“He’s also proposing $5 million for charter school seed funding,” Pack added. “The governor expects it would be able to help some of the physical charter schools do some of the deferred maintenance they need to do […], but also to be used for some of the start-up costs.”

Additional funding for nursing training and services, the Posey Perry Mercy food fund, Medicaid, and senior center deferred maintenance are among Justice’s budget recommendations. If approved, Pack explained, this funding would be immediately available for use. 

At the conclusion of Pack’s presentation, Sen Ben Queen, R-Harrison, requested clarification regarding the $150 million appropriation for the School Building Authority, asking, “How did we get to that number?”

“There were $150 million worth of projects that SBA felt like were worthy, and they did not have the funding to address those,” Pack replied. “If the legislature passes this, it will allow the SBA to immediately address those.”

Also included within the governor’s FY 2025 budget proposal are $49.7 million in tax cuts. Justice’s three tax-cut recommendations are the exclusion of Social Security benefits from state income tax, the creation of a child and dependent-care tax credit, and the expansion of the senior citizen homestead tax credit. 

“These tax cuts were taken into consideration in the revenue estimate,” Pack explained, adding that the child and dependent-care tax credit has been modeled after the federal program. “These are annual tax reductions, so they’ll be in place until a future legislature decides to change it.”

After Pack’s explanation of the proposed tax cuts, Sen. Eric Nelson, R-Kanawha, requested that the acting secretary provide additional information regarding the “$100 million Congressional expenditure for earmarks and floods.”

“The idea there is we’re seeing floods around the state that are not covered by FEMA (Federal Emergency Management Agency),” Pack said. “The governor is suggesting setting up a fund that would help people – replace their bridges, get their homes back in order – when there is a flood that doesn’t rise to the level of FEMA benefits.”

Shifting attention back toward the governor’s suggested supplemental appropriations, Committee Chair Eric Tarr, R-Putnam, expressed concerns regarding the supposed “one-time” allocations.
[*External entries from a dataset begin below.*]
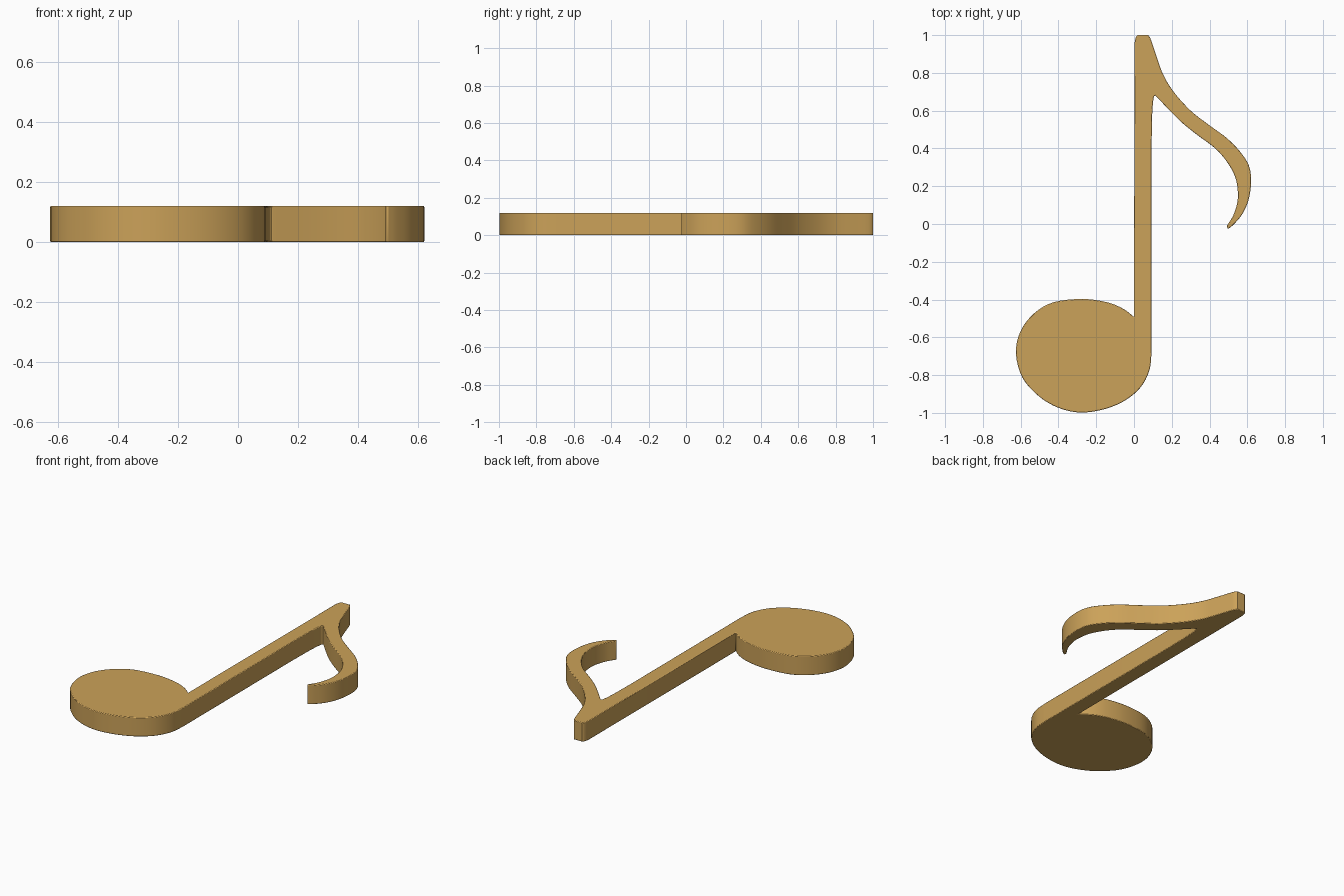
import bpy, bmesh, math
from mathutils import Vector

if "Cube" in bpy.data.objects:
    bpy.data.objects.remove(bpy.data.objects["Cube"])

THICK = 0.12

# Outline pieces: each is smoothed on its own, corners sit where pieces meet
flag_outer = [(0.075, 1.0), (0.09, 0.975), (0.12, 0.885), (0.155, 0.79), (0.21, 0.70),
              (0.30, 0.60), (0.40, 0.522), (0.49, 0.456), (0.56, 0.385), (0.608, 0.31),
              (0.62, 0.225), (0.607, 0.13), (0.575, 0.055), (0.53, 0.0), (0.498, -0.027)]
flag_inner = [(0.49, -0.012), (0.525, 0.045), (0.547, 0.115), (0.549, 0.18), (0.535, 0.25),
              (0.495, 0.325), (0.43, 0.40), (0.33, 0.475), (0.25, 0.54), (0.18, 0.61),
              (0.125, 0.668), (0.11, 0.679), (0.102, 0.655), (0.096, 0.57), (0.093, 0.40)]
head = [(0.093, -0.68), (0.084, -0.765), (0.052, -0.84), (0.0, -0.90), (-0.08, -0.952),
        (-0.18, -0.986), (-0.29, -0.998), (-0.40, -0.973), (-0.50, -0.915), (-0.59, -0.815),
        (-0.625, -0.685), (-0.602, -0.57), (-0.53, -0.474), (-0.425, -0.414),
        (-0.27, -0.397), (-0.14, -0.415), (-0.055, -0.45), (0.0, -0.492)]
stem_top = [(0.003, 0.96), (0.01, 0.99), (0.02, 1.0)]


def smooth(pts, steps=4):
    """Catmull-Rom curve through the points."""
    p = [Vector(q) for q in pts]
    p = [2 * p[0] - p[1]] + p + [2 * p[-1] - p[-2]]
    out = []
    for a, b, c, d in zip(p, p[1:], p[2:], p[3:]):
        for i in range(steps):
            t = i / steps
            out.append(0.5 * (2 * b + (c - a) * t + (2 * a - 5 * b + 4 * c - d) * t ** 2
                              + (3 * b - a - 3 * c + d) * t ** 3))
    return out + [p[-2]]


outline = smooth(flag_outer) + smooth(flag_inner) + smooth(head) + smooth(stem_top, 2)

# Extrude the note outline
bm = bmesh.new()
base = bm.faces.new([bm.verts.new((p.x, p.y, 0)) for p in outline])
top = bmesh.ops.extrude_face_region(bm, geom=[base], use_keep_orig=True)
bmesh.ops.translate(bm, vec=(0, 0, THICK),
                    verts=[g for g in top["geom"] if isinstance(g, bmesh.types.BMVert)])
bmesh.ops.recalc_face_normals(bm, faces=bm.faces)
mesh = bpy.data.meshes.new("music_note")
bm.to_mesh(mesh)
bm.free()

note = bpy.data.objects.new("music_note", mesh)
bpy.context.collection.objects.link(note)
mat = bpy.data.materials.new("gold")
mat.diffuse_color = (0.60, 0.36, 0.10, 1)
mat.use_nodes = True
mat.node_tree.nodes["Principled BSDF"].inputs["Base Color"].default_value = mat.diffuse_color
mesh.materials.append(mat)

# Soft rim
bev = note.modifiers.new("rim", "BEVEL")
bev.width = 0.004
bev.segments = 2
bev.limit_method = "ANGLE"
bev.angle_limit = math.radians(60)

bpy.context.view_layer.objects.active = note
note.select_set(True)
bpy.ops.object.shade_smooth_by_angle(angle=math.radians(35))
Tarr verbalized his thought that these allocations would potentially become “base-building items,” meaning that once introduced, such appropriations would become part of the annual budget moving forward. Pack stated his need to defer to Deputy Revenue Secretary Mark Muchow. 

However, committee members did not have to wait long for Muchow’s response, as he was present for the committee’s second meeting later Thursday afternoon. Muchow began by delivering a revenue summary.

“The economy continues to show growth with lower inflation,” Muchow said. “Our energy sector continues to show production increases, however prices are down from the prior year. Last year we had record prices, particularly for natural gas. This year prices are down, and they’re also a little bit lower for coal.”

According to Muchow, between fiscal years 2010 and 2019, West Virginia averaged only 2% general revenue fund growth per year. Beginning in 2020, however, average general revenue revenue fund growth has climbed to 8.1% per year. 

“Projected between 2023 and 2029 is negative 1.5%,” Muchow said, explaining that the negative revenue growth is the result of the state’s multi-year tax cut initiative. “The official estimate in 2024 was $4.884 billion, which matched the governor’s proposed budget for that year. The official estimate for 2025 is `$5.2645 billion.”

Tarr then returned to his previous concern, asking Muchow, “Do you see years where you spend way beyond what the revenue climb looks like as a percentage of your previous spend?”

“For instance, if we grow 3%, are we passing budgets that are 10 or 12% growth?” Tarr asked.

“In response, Muchow said, “We’ve had a lot of extra money in the last couple years.”

“The legislature, I think, is concentrating that extra money to the extent that you’re appropriating it on one-time activities that don’t necessarily have to be funded year-in and year-out,” Muchow added. “So as long as you’re doing one-time activities – and a lot of that money is going to the state’s rainy day fund. It appears that the legislature has been pretty careful about not overspending on items that will move forward.”